Thursday, March 1, 2018

FERC Issues Final Rule Requiring RTOs to Provide for Participation of Electric Storage Resources in Organized Markets


On February 15, 2018, the Federal Energy Regulatory Commission (“FERC”) issued Order No. 841, Electric Storage in Markets Operated by Regional Transmission Organizations and Independent System Operators. Order No. 841 requires tariff reforms in order to facilitate the participation of electric storage resources in capacity, energy, and ancillary services markets operated by Regional Transmission Organizations (“RTOs”) and Independent System Operators (“ISOs”).

After soliciting public input on its Notice of Proposed Rulemaking (“NOPR”), FERC concluded that existing market rules designed for traditional generation resources create barriers to entry for many electric storage resources. Order No. 841 requires each RTO and ISO to propose tariff revisions (the “participation model”) that properly recognize the physical and operational characteristics of electric storage resources, and to allow those resources to participate in organized markets.

Each tariff’s participation model must ensure that a resource using the model: (1) is eligible to provide all capacity, energy, and ancillary services that it is technically capable of providing; (2) can be dispatched and is a price maker in the wholesale market as both a seller and buyer, consistent with existing market rules; (3) accounts for the physical and operational characteristics of electric storage resources through bidding parameters or other means; and, (4) establishes a minimum size requirement, which may not exceed 100 kilowatts.
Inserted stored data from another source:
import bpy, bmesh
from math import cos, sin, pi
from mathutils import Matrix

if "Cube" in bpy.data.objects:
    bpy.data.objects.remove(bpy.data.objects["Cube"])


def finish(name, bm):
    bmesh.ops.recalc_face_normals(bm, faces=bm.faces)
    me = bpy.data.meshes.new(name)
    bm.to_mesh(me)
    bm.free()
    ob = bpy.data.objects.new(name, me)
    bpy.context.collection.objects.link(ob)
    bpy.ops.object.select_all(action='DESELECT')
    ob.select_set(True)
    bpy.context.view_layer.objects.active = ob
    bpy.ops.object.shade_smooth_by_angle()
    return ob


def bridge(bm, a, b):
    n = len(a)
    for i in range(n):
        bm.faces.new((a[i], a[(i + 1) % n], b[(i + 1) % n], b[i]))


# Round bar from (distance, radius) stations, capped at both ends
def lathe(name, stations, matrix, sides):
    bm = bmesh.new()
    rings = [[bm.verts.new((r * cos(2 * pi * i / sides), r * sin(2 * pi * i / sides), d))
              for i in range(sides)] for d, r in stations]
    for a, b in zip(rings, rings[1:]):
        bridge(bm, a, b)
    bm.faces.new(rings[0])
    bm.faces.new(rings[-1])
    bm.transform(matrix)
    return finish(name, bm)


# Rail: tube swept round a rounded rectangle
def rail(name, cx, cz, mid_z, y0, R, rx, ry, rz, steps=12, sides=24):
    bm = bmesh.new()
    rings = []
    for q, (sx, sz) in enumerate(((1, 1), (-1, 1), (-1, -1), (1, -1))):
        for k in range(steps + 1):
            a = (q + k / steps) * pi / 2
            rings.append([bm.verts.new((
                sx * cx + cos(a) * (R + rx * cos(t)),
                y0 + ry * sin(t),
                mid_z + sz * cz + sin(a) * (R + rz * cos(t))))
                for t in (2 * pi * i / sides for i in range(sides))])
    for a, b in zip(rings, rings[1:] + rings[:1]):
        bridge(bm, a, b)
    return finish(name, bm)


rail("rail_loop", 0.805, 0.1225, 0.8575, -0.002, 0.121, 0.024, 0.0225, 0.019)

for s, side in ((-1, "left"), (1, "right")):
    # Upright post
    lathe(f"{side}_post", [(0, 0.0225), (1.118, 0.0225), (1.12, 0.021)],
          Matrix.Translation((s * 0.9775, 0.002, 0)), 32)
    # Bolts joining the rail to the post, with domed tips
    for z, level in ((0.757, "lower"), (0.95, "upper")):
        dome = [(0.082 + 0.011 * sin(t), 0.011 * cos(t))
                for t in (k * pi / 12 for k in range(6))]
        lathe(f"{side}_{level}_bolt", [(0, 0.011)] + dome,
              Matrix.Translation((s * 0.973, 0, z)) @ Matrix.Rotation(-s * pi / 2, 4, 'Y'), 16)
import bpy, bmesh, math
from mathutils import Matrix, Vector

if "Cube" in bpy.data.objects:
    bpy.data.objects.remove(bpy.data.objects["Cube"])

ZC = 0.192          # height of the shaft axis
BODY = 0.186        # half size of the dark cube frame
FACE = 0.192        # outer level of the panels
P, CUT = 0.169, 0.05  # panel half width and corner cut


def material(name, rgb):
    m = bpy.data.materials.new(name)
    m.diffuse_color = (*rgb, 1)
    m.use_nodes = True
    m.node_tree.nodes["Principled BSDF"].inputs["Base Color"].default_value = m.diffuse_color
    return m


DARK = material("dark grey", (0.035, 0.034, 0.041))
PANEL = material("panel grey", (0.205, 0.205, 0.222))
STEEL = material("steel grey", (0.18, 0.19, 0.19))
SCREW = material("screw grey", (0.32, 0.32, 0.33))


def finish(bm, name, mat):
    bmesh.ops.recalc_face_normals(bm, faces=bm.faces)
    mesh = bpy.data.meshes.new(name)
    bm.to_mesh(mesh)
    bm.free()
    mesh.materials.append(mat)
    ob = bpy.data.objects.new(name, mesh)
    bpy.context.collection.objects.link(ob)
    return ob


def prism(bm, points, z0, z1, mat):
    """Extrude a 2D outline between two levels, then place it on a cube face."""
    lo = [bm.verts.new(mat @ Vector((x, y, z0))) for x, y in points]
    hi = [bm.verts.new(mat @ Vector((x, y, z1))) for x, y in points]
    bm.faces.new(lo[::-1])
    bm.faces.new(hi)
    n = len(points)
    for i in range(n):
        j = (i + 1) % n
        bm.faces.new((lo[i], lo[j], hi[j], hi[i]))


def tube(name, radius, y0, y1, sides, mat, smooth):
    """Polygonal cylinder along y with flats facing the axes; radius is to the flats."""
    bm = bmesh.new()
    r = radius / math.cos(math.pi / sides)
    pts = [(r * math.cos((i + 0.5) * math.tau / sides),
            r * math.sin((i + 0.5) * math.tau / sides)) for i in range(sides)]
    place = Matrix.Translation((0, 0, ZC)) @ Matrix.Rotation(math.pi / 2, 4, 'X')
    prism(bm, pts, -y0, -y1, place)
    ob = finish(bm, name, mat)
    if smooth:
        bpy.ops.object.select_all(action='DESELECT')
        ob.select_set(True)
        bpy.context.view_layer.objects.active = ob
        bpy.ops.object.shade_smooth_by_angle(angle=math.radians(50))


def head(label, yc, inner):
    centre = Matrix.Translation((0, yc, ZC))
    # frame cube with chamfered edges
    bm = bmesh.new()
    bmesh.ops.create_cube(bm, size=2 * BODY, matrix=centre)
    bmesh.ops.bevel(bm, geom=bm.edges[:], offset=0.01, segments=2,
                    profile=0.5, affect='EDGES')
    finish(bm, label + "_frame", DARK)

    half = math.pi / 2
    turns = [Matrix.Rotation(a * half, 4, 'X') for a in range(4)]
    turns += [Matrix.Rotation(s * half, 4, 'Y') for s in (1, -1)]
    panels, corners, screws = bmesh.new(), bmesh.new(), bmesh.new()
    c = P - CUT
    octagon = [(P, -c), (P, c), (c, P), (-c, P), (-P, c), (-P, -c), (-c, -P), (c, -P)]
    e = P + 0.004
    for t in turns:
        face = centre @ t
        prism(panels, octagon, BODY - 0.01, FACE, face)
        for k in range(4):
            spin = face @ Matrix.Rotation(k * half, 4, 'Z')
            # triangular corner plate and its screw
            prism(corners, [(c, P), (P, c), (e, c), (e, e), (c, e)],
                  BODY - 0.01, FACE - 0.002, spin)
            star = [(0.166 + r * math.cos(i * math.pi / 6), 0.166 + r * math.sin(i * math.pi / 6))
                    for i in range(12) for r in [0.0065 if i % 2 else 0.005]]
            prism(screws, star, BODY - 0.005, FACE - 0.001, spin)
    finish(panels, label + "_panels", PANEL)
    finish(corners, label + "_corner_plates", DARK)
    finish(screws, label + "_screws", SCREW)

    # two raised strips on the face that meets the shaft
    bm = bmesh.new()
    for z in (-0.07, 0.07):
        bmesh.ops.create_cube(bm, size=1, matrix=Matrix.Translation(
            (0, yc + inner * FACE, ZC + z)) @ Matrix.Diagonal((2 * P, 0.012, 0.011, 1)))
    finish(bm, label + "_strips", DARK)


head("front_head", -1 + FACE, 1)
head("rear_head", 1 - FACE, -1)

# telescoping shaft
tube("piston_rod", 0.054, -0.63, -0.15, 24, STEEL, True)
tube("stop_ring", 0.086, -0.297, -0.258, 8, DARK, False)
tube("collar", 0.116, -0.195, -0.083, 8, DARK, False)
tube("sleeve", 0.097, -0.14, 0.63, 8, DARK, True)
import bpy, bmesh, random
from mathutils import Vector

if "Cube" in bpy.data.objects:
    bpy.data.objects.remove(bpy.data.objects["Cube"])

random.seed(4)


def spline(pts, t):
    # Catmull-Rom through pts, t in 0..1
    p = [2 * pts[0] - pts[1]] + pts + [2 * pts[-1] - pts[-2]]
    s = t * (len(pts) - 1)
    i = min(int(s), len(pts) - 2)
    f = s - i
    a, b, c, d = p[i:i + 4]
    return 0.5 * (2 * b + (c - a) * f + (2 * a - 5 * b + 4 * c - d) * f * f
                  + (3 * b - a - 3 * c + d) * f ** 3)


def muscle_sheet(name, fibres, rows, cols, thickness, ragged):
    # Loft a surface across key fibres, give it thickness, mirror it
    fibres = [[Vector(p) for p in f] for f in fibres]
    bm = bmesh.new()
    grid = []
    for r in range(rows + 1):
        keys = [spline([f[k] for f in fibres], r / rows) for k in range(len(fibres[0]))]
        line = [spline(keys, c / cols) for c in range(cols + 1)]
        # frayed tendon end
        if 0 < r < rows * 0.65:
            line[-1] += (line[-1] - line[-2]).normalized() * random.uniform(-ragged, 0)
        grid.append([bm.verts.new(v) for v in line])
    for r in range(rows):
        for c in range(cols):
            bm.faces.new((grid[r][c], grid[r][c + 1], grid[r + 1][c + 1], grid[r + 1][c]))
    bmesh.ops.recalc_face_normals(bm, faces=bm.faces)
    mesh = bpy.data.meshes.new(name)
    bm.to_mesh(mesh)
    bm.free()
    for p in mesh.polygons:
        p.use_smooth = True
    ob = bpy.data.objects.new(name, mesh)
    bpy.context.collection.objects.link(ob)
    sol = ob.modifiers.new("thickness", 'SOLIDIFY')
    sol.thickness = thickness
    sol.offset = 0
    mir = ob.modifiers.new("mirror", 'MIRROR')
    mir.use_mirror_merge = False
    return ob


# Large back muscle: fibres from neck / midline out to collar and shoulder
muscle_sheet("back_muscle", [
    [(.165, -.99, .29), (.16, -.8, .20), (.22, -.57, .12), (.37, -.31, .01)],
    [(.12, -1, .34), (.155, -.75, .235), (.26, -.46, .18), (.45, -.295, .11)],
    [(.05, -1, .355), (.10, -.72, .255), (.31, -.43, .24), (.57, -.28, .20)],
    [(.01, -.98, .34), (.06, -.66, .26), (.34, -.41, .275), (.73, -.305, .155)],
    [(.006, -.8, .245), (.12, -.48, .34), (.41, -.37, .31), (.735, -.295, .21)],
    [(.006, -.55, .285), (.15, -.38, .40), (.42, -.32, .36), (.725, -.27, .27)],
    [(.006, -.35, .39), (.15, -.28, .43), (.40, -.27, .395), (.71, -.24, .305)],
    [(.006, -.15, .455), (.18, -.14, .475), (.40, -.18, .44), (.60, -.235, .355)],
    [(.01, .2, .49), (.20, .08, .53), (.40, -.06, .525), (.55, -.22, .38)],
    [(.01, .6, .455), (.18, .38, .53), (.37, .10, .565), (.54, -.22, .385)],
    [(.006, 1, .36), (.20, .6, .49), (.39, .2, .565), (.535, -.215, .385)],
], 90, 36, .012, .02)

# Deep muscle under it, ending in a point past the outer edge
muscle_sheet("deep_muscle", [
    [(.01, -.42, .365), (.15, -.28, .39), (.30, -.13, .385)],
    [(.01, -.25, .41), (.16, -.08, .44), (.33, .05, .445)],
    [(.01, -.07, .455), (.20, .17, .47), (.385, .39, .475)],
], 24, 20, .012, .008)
The Final Rule also requires that the sale of electric energy from the wholesale electricity market to an electric storage resource that the resource then resells back to those markets must be at the wholesale locational marginal price.

In its NOPR, FERC also had proposed reforms related to distributed energy resource aggregation. However, in issuing Order No. 841, FERC concluded that it had insufficient information to proceed with those proposed reforms. Instead, the Commission scheduled a Technical Conference in RM18-9-000 for April 10-11, 2018 to gather additional information on distributed energy resource aggregation. This Technical Conference will also provide an opportunity to discuss other impacts of distributed generation on the bulk power system. Attendance is open to all interested persons, but those wishing to participate in the conference must submit a nomination by March 15, 2018.

Order No. 841 will take effect 90 days after publication in the Federal Register. Compliance filings by RTOs and ISOs are due 270 days after the effective date. The RTOs and ISOs then will have an additional 365 days to implement the tariff revisions.

(FERC Docket Nos. RM16-23-000 | RM18-9-000 | AD16-20-000)

For more information on this topic or other energy matters, please contact any of the following attorneys at Jennings, Strouss & Salmon, P.L.C.

Debra Roby – droby@jsslaw.com
Andrea Sarmentero Garzon – asarmentero@jsslaw.com
Joel Greene – jgreene@jsslaw.com
Gerit Hull – ghull@jsslaw.com
Gary Newell – gnewell@jsslaw.com
Alan I. Robbins – arobbins@jsslaw.com
Matt Ross – mross@jsslaw.com
Debbie Swanstrom – dswanstrom@jsslaw.com
Omar Bustami – obustami@jsslaw.com